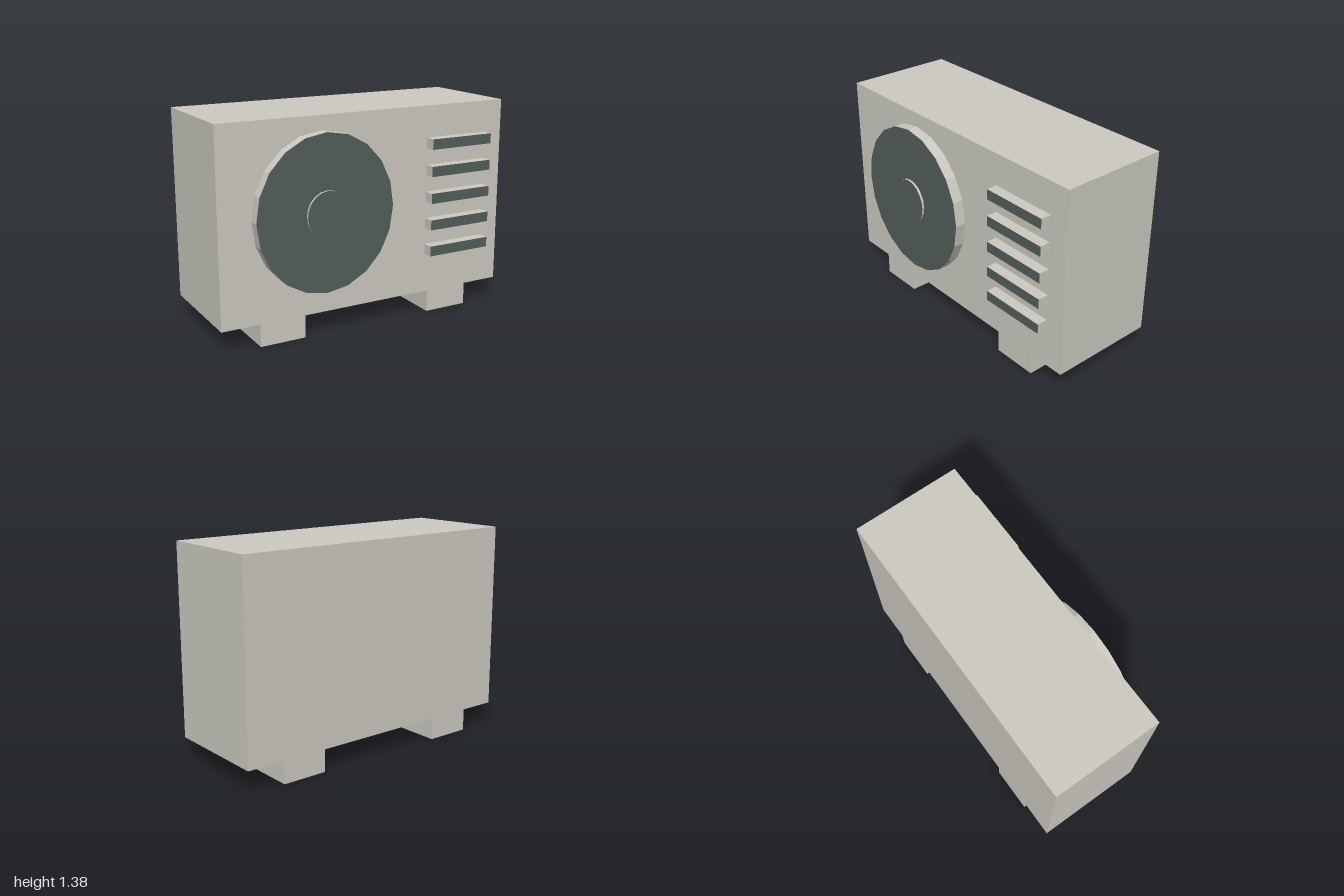
import * as THREE from 'three';

export function createModel() {
  const model = new THREE.Group();
  model.name = 'airConditionerUnit';
  const casing = new THREE.MeshStandardMaterial({ color: 0xcccac0, flatShading: true });
  const dark = new THREE.MeshStandardMaterial({ color: 0x525e5a, flatShading: true });
  const back = -0.4, face = 0.315, grille = 0.385;

  function add(name, geometry, material, x, y, z) {
    const mesh = new THREE.Mesh(geometry, material);
    mesh.name = name;
    mesh.position.set(x, y, z);
    model.add(mesh);
  }

  // Oval disc facing forward, with a dark front cap
  function disc(name, rx, ry, z0, z1) {
    const geometry = new THREE.CylinderGeometry(1, 1, z1 - z0, 20)
      .rotateX(Math.PI / 2)
      .scale(rx, ry, 1);
    add(name, geometry, [casing, dark, casing], -0.33, 0.788, (z0 + z1) / 2);
  }

  // Casing and its two feet
  const depth = face - back, midZ = (face + back) / 2;
  add('casing', new THREE.BoxGeometry(2, 1.23, depth), casing, 0, 0.76, midZ);
  for (const side of [-1, 1]) {
    add(side > 0 ? 'leftFoot' : 'rightFoot',
      new THREE.BoxGeometry(0.3, 0.145, depth), casing, side * 0.6, 0.0725, midZ);
  }

  // Fan cover and hub
  disc('fanCover', 0.46, 0.495, face, grille);
  disc('fanHub', 0.137, 0.147, grille, 0.4);

  // Vent slats with dark fronts
  const slatMaterials = [casing, casing, casing, casing, dark, casing];
  for (let i = 0; i < 5; i++) {
    add('ventSlat' + (i + 1), new THREE.BoxGeometry(0.45, 0.066, grille - face),
      slatMaterials, 0.646, 0.438 + i * 0.175, (face + grille) / 2);
  }
  return model;
}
__________________________________________________
• _WHAT TO WORK ON_: Please repeat the line that contains "disc('fanCover', 0.46, 0.495, face, grille);" and every line after it through the end of the material above, exactly and with nothing added.

• _SOLUTION FOR THIS PROBLEM_:
  disc('fanCover', 0.46, 0.495, face, grille);
  disc('fanHub', 0.137, 0.147, grille, 0.4);

  // Vent slats with dark fronts
  const slatMaterials = [casing, casing, casing, casing, dark, casing];
  for (let i = 0; i < 5; i++) {
    add('ventSlat' + (i + 1), new THREE.BoxGeometry(0.45, 0.066, grille - face),
      slatMaterials, 0.646, 0.438 + i * 0.175, (face + grille) / 2);
  }
  return model;
}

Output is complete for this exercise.